[[ Exercise materials, beginning ]]

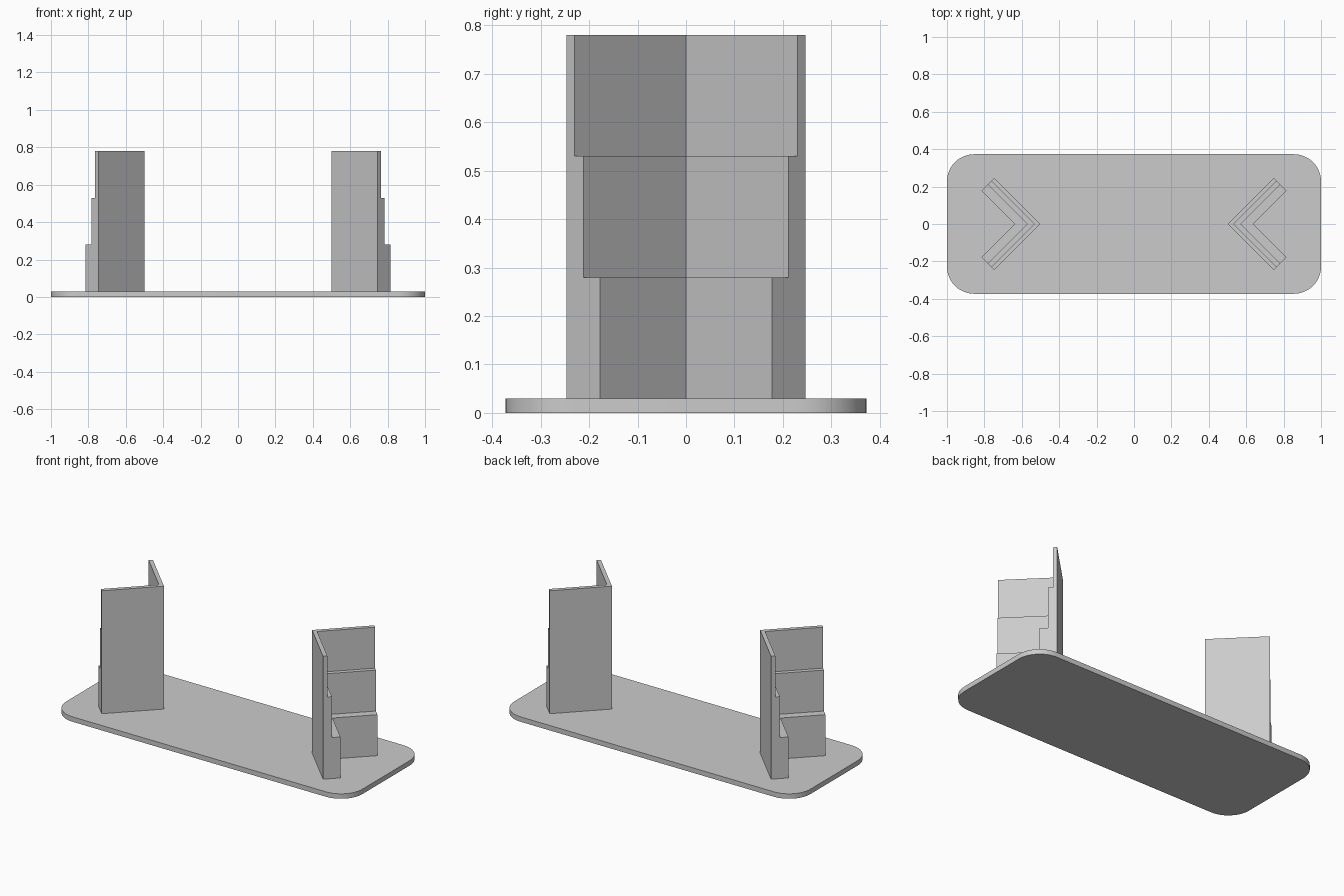
import bpy
import bmesh
import math

if "Cube" in bpy.data.objects:
    bpy.data.objects.remove(bpy.data.objects["Cube"])

grey = bpy.data.materials.new("plain grey")
grey.diffuse_color = (0.6, 0.6, 0.6, 1)
grey.use_nodes = True
grey.node_tree.nodes["Principled BSDF"].inputs["Base Color"].default_value = grey.diffuse_color

BASE_TOP = 0.03


def finish(name, bm):
    bmesh.ops.recalc_face_normals(bm, faces=bm.faces)
    mesh = bpy.data.meshes.new(name)
    bm.to_mesh(mesh)
    bm.free()
    mesh.materials.append(grey)
    obj = bpy.data.objects.new(name, mesh)
    bpy.context.collection.objects.link(obj)
    return obj


# Base plate: rounded rectangle, extruded
def base_plate(hx=1.0, hy=0.373, r=0.145, steps=12):
    bm = bmesh.new()
    ring = []
    for i, (sx, sy) in enumerate([(1, 1), (-1, 1), (-1, -1), (1, -1)]):
        for k in range(steps + 1):
            a = math.pi / 2 * (i + k / steps)
            ring.append(bm.verts.new((sx * (hx - r) + r * math.cos(a),
                                      sy * (hy - r) + r * math.sin(a), 0)))
    face = bm.faces.new(ring)
    top = bmesh.ops.extrude_face_region(bm, geom=[face])["geom"]
    bmesh.ops.translate(bm, vec=(0, 0, BASE_TOP),
                        verts=[v for v in top if isinstance(v, bmesh.types.BMVert)])
    obj = finish("base_plate", bm)
    bpy.context.view_layer.objects.active = obj
    obj.select_set(True)
    bpy.ops.object.shade_smooth_by_angle(angle=math.radians(30))
    obj.select_set(False)


# Corner bracket: stepped wall profile (depth, height) swept along a V
def bracket(name, side):
    profile = [(0, 0.03), (0.069, 0.03), (0.069, 0.28), (0.035, 0.28),
               (0.035, 0.53), (0.017, 0.53), (0.017, 0.78), (0, 0.78)]
    tip, arm = 0.5, 0.247
    bm = bmesh.new()
    rings = []
    for s in (-1, 0, 1):
        ring = []
        for d, z in profile:
            x = tip + arm + d if s else tip + 2 * d
            ring.append(bm.verts.new((side * x, s * (arm - d), z)))
        rings.append(ring)
    n = len(profile)
    for a, b in zip(rings, rings[1:]):
        for i in range(n):
            j = (i + 1) % n
            bm.faces.new((a[i], a[j], b[j], b[i]))
    bm.faces.new(rings[0])
    bm.faces.new(rings[-1])
    finish(name, bm)


base_plate()
bracket("right_stepped_bracket", 1)
bracket("left_stepped_bracket", -1)
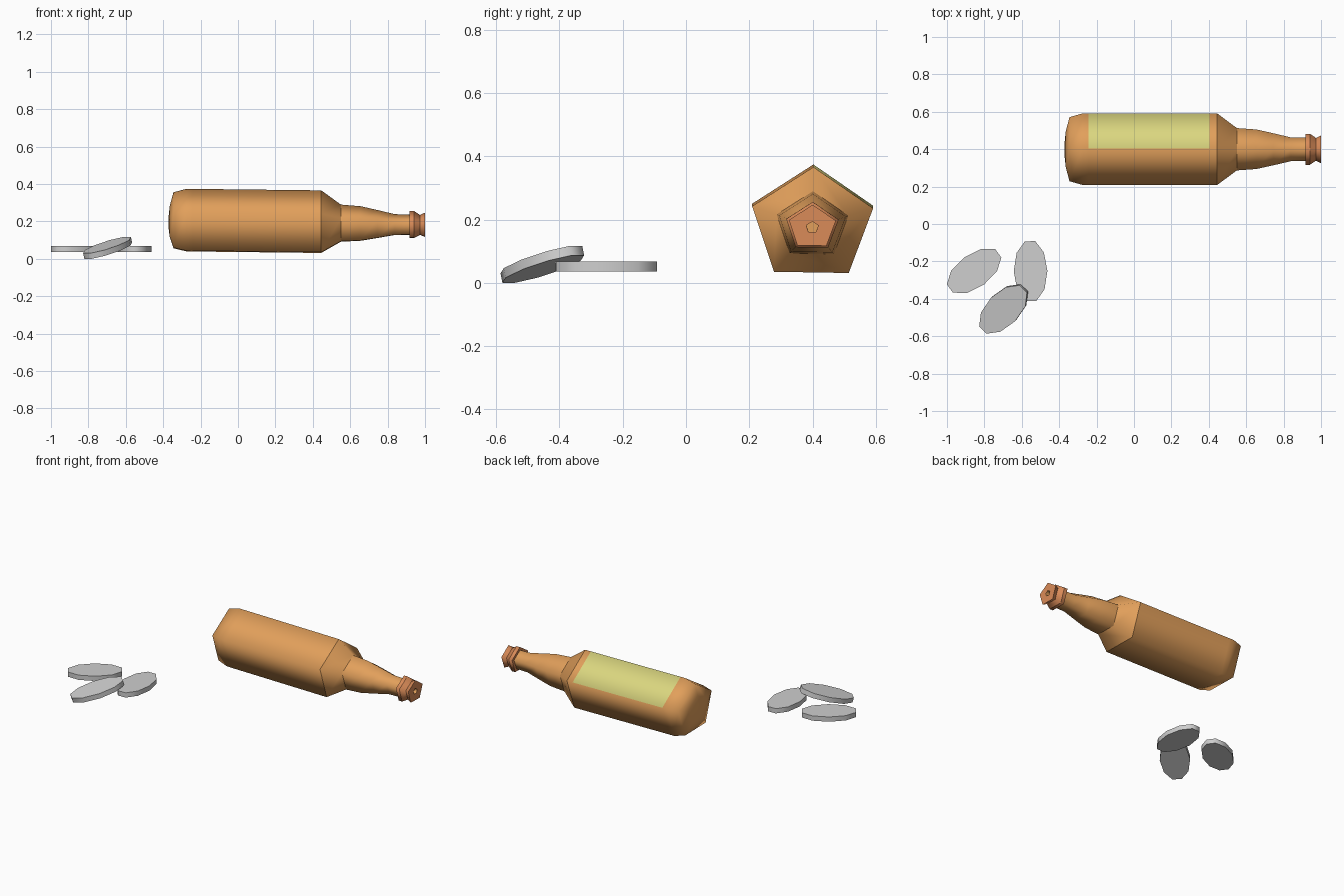
import bpy, bmesh, math
from mathutils import Matrix, Vector

if "Cube" in bpy.data.objects:
    bpy.data.objects.remove(bpy.data.objects["Cube"])


def material(name, rgb):
    m = bpy.data.materials.new(name)
    m.diffuse_color = (*rgb, 1)
    m.use_nodes = True
    m.node_tree.nodes["Principled BSDF"].inputs["Base Color"].default_value = m.diffuse_color
    return m


GLASS = material("amber_glass", (0.76, 0.35, 0.105))
LABEL = material("yellow_label", (0.71, 0.68, 0.215))
LIP = material("copper_lip", (0.70, 0.26, 0.098))
METAL = material("grey_metal", (0.62, 0.62, 0.62))


def make_object(name, bm, mats):
    bmesh.ops.recalc_face_normals(bm, faces=bm.faces[:])
    me = bpy.data.meshes.new(name)
    bm.to_mesh(me)
    bm.free()
    for m in mats:
        me.materials.append(m)
    ob = bpy.data.objects.new(name, me)
    bpy.context.collection.objects.link(ob)
    return ob


# Five-sided bottle lying along x: (x, radius, sharp ring, colour of next band)
profile = [
    (-0.371, 0.04, 0, 0), (-0.365, 0.10, 0, 0), (-0.345, 0.18, 0, 0),
    (-0.275, 0.201, 0, 0), (-0.243, 0.201, 0, 1), (0.404, 0.201, 0, 0),
    (0.445, 0.201, 1, 0), (0.55, 0.119, 1, 0), (0.655, 0.111, 0, 0),
    (0.745, 0.090, 0, 0), (0.838, 0.067, 0, 0), (0.917, 0.065, 1, 2),
    (0.917, 0.087, 1, 2), (0.941, 0.087, 1, 2), (0.973, 0.064, 1, 2),
    (1.0, 0.078, 1, 2), (1.0, 0.02, 1, 0), (0.95, 0.02, 1, 0),
]
SIDES = 5
bm = bmesh.new()
rings = []
for x, r, sharp, mat in profile:
    ring = []
    for k in range(SIDES):
        t = k * math.tau / SIDES + 0.018
        ring.append(bm.verts.new((x, 0.399 + r * math.sin(t),
                                  0.187 - 0.0115 * x + 0.915 * r * math.cos(t))))
    rings.append(ring)
for i in range(len(rings) - 1):
    a, b, mat = rings[i], rings[i + 1], profile[i][3]
    for k in range(SIDES):
        n = (k + 1) % SIDES
        f = bm.faces.new((a[k], a[n], b[n], b[k]))
        f.smooth = True
        # the label covers only the upper back side
        f.material_index = mat if mat != 1 or k == 0 else 0
bm.faces.new(rings[0]).smooth = True
bm.faces.new(rings[-1])
for ring, p in zip(rings, profile):
    if p[2]:
        for k in range(SIDES):
            e = bm.edges.get((ring[k], ring[(k + 1) % SIDES]))
            if e:
                e.smooth = False
make_object("bottle", bm, [GLASS, LABEL, LIP])


# Oval ten-sided metal caps, the last one leaning on its neighbour
def cap(name, loc, turn, tilt):
    bm = bmesh.new()
    bmesh.ops.create_cone(bm, cap_ends=True, segments=10,
                          radius1=1, radius2=1, depth=0.031)
    # put a vertex on the local x axis, then squash into an oval
    bm.verts.ensure_lookup_table()
    v = bm.verts[0].co
    bm.transform(Matrix.Rotation(-math.atan2(v.y, v.x), 4, 'Z'))
    for v in bm.verts:
        v.co.x *= 0.09
        v.co.y *= 0.168
    bm.transform(Matrix.Translation(Vector(loc))
                 @ Matrix.Rotation(math.radians(turn), 4, 'Z')
                 @ Matrix.Rotation(math.radians(tilt), 4, 'X'))
    for f in bm.faces:
        f.smooth = len(f.verts) == 4
    for e in bm.edges:
        e.smooth = all(len(f.verts) == 4 for f in e.link_faces)
    make_object(name, bm, [METAL])


cap("flat_cap_left", (-0.855, -0.251, 0.052), -54, 0)
cap("flat_cap_right", (-0.553, -0.252, 0.052), 1, 0)
cap("leaning_cap", (-0.697, -0.454, 0.0585), -44.5, 15.8)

[[ Exercise materials, end ]]

» **To do**
Using the records above, pull out each line where the word "data" occurs.

» **Task result**
if "Cube" in bpy.data.objects:
    bpy.data.objects.remove(bpy.data.objects["Cube"])
grey = bpy.data.materials.new("plain grey")
    mesh = bpy.data.meshes.new(name)
    obj = bpy.data.objects.new(name, mesh)
if "Cube" in bpy.data.objects:
    bpy.data.objects.remove(bpy.data.objects["Cube"])
    m = bpy.data.materials.new(name)
    me = bpy.data.meshes.new(name)
    ob = bpy.data.objects.new(name, me)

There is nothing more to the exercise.